Category: Cross-Cutting; Measurement
Objective : To identify distinct motor function profiles among persons with spinal cord injury (SCI), traumatic brain injury (TBI), and stroke.
Design : Cross-sectional study.
Setting : Three U.S. rehabilitation facilities.
Participants (or Animals, Specimens, Cadavers) : Volunteer sample of community-dwelling adults with medically-documented SCI (n=209), TBI (n=184), or stroke (n=211).
Interventions : Not applicable.
Main Outcome Measure(s) : Participants completed the Motor Battery (MB) of the NIH Toolbox for the Assessment of Neurological and Behavioral Function. Analysis focused on MB assessments of dexterity, endurance, balance, and strength.
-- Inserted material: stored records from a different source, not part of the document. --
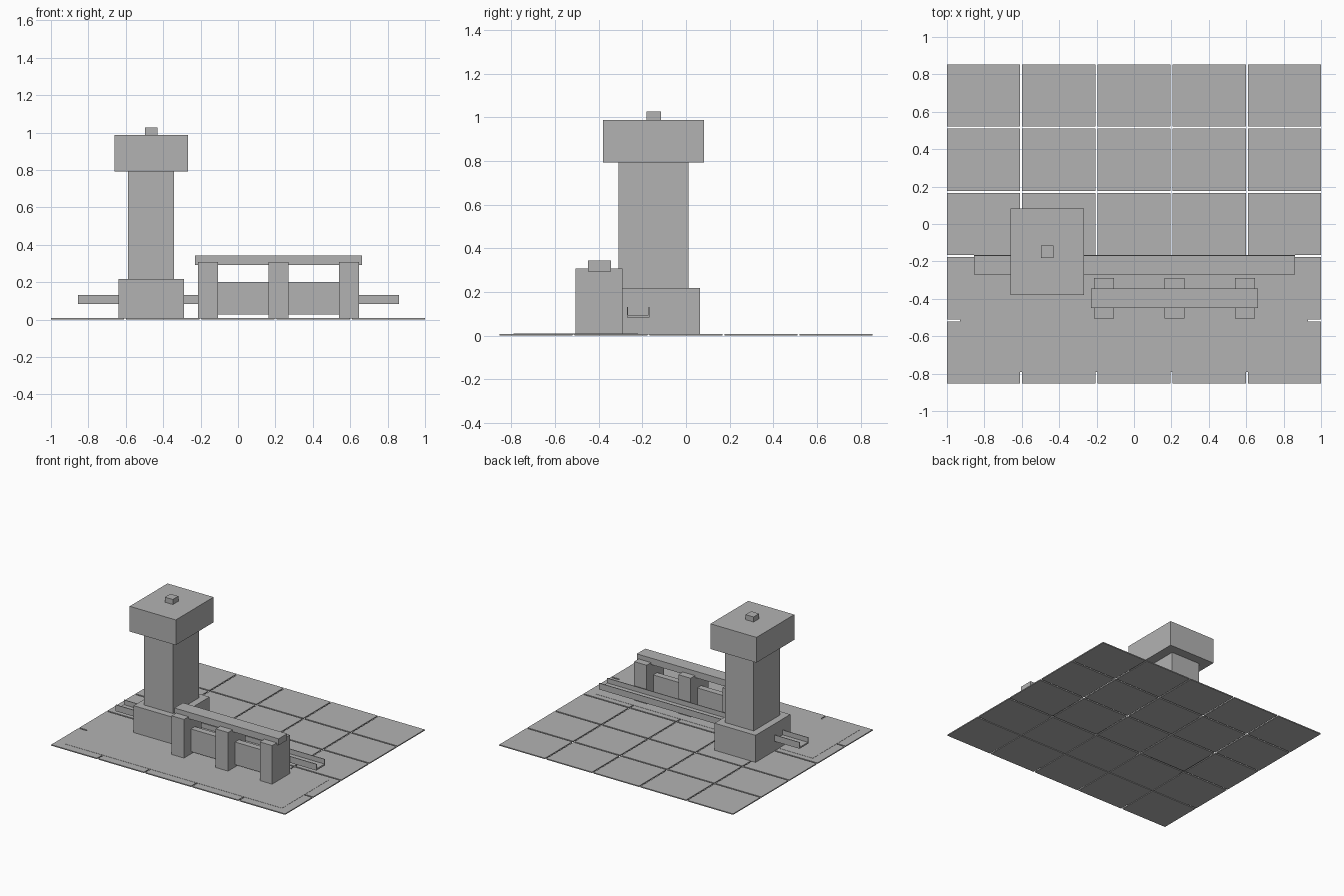
import bpy

if "Cube" in bpy.data.objects:
    bpy.data.objects.remove(bpy.data.objects["Cube"])

grey = bpy.data.materials.new("stone grey")
grey.diffuse_color = (0.45, 0.45, 0.45, 1)
grey.use_nodes = True
grey.node_tree.nodes["Principled BSDF"].inputs["Base Color"].default_value = grey.diffuse_color


def box(name, x, y, z):
    """Box from (min, max) ranges on each axis."""
    bpy.ops.mesh.primitive_cube_add(size=1)
    o = bpy.context.object
    o.name = name
    for v in o.data.vertices:
        v.co = [r[0] if c < 0 else r[1] for c, r in zip(v.co, (x, y, z))]
    o.data.materials.append(grey)
    return o


# Tiled floor, five by five with narrow joints
joint = 0.011
px, py = (2 + joint) / 5, (1.706 + joint) / 5
for i in range(5):
    for j in range(5):
        x0, y0 = -1 + i * px, -0.853 + j * py
        box("floor_tile", (x0, x0 + px - joint), (y0, y0 + py - joint), (0, 0.008))

# Thin paving sheet over the front tiles
box("paving_sheet", (-0.93, 0.93), (-0.79, -0.22), (0.005, 0.0095))

# Tower: stacked blocks sharing one centre
cx, cy = -0.464, -0.148
for name, w, d, z0, z1 in (
    ("tower_base", 0.352, 0.424, 0.006, 0.217),
    ("tower_shaft", 0.246, 0.32, 0.217, 0.792),
    ("tower_head", 0.394, 0.462, 0.792, 0.987),
    ("tower_knob", 0.068, 0.068, 0.987, 1.026),
):
    box(name, (cx - w / 2, cx + w / 2), (cy - d / 2, cy + d / 2), (z0, z1))

# Open channel running through the tower base
run = (-0.856, 0.86)
box("channel_bed", run, (-0.271, -0.166), (0.083, 0.095))
box("channel_front_wall", run, (-0.271, -0.266), (0.095, 0.132))
box("channel_back_wall", run, (-0.171, -0.166), (0.095, 0.132))

# Piers with a beam on top and recessed panels between
piers = (-0.161, 0.216, 0.593)
for x in piers:
    box("pier", (x - 0.053, x + 0.053), (-0.505, -0.29), (0.006, 0.308))
for a, b in zip(piers, piers[1:]):
    box("wall_panel", (a + 0.053, b - 0.053), (-0.42, -0.372), (0.027, 0.202))
box("top_beam", (-0.23, 0.662), (-0.449, -0.344), (0.293, 0.343))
Results : Latent profile analysis identified four motor function profiles. Relative to the full sample, 1) the low function group (n=53, 10.0%) had the lowest scores across domains, 2) the average group (n=220, 41.5%) had average scores across domains, 3) the high function group (n=131, 24.7%) had the highest scores across domains, and 4) the upper extremity function group (n=126, 23.8%) had balance and endurance scores comparable to the low function group, and dexterity and grip scores comparable to the high function group. Logistic regression demonstrated that, relative to those in the high function group, 1) those in the low function and upper extremity function groups were more likely to have a diagnosis of SCI than stroke (OR=9.97 and 13.04) or TBI (OR=167.70 and 187.05), and to have a diagnosis of stroke than TBI (OR=5.38 and 8.33), and 2) those in the average group were more likely to have a diagnosis of SCI (OR=5.35) or stroke (OR=3.57) than TBI.
Conclusions : Four motor function profiles, distinguishable by diagnosis, were identified among individuals with neurologic disorders, supporting the construct validity of the NIH Toolbox MB. Future research should examine whether distinct profiles are stable over time, and whether tailored rehabilitation interventions can alter profile membership.
Rina Fox– Research Assistant Professor, Northwestern University Feinberg School of Medicine, Chicago, Illinois
Noelle Carlozzi– Associate Professor, University of Michigan, Ann Arbor, Michigan
Allen Heinemann– Professor, Physical Medicine and Rehabilitation, Northwestern University, Chicago, Illinois
David Tulsky– Professor, University of Delaware, Newark, Delaware
Richard Gershon– Professor, Northwestern University Feinberg School of Medicine, Chicago, Illinois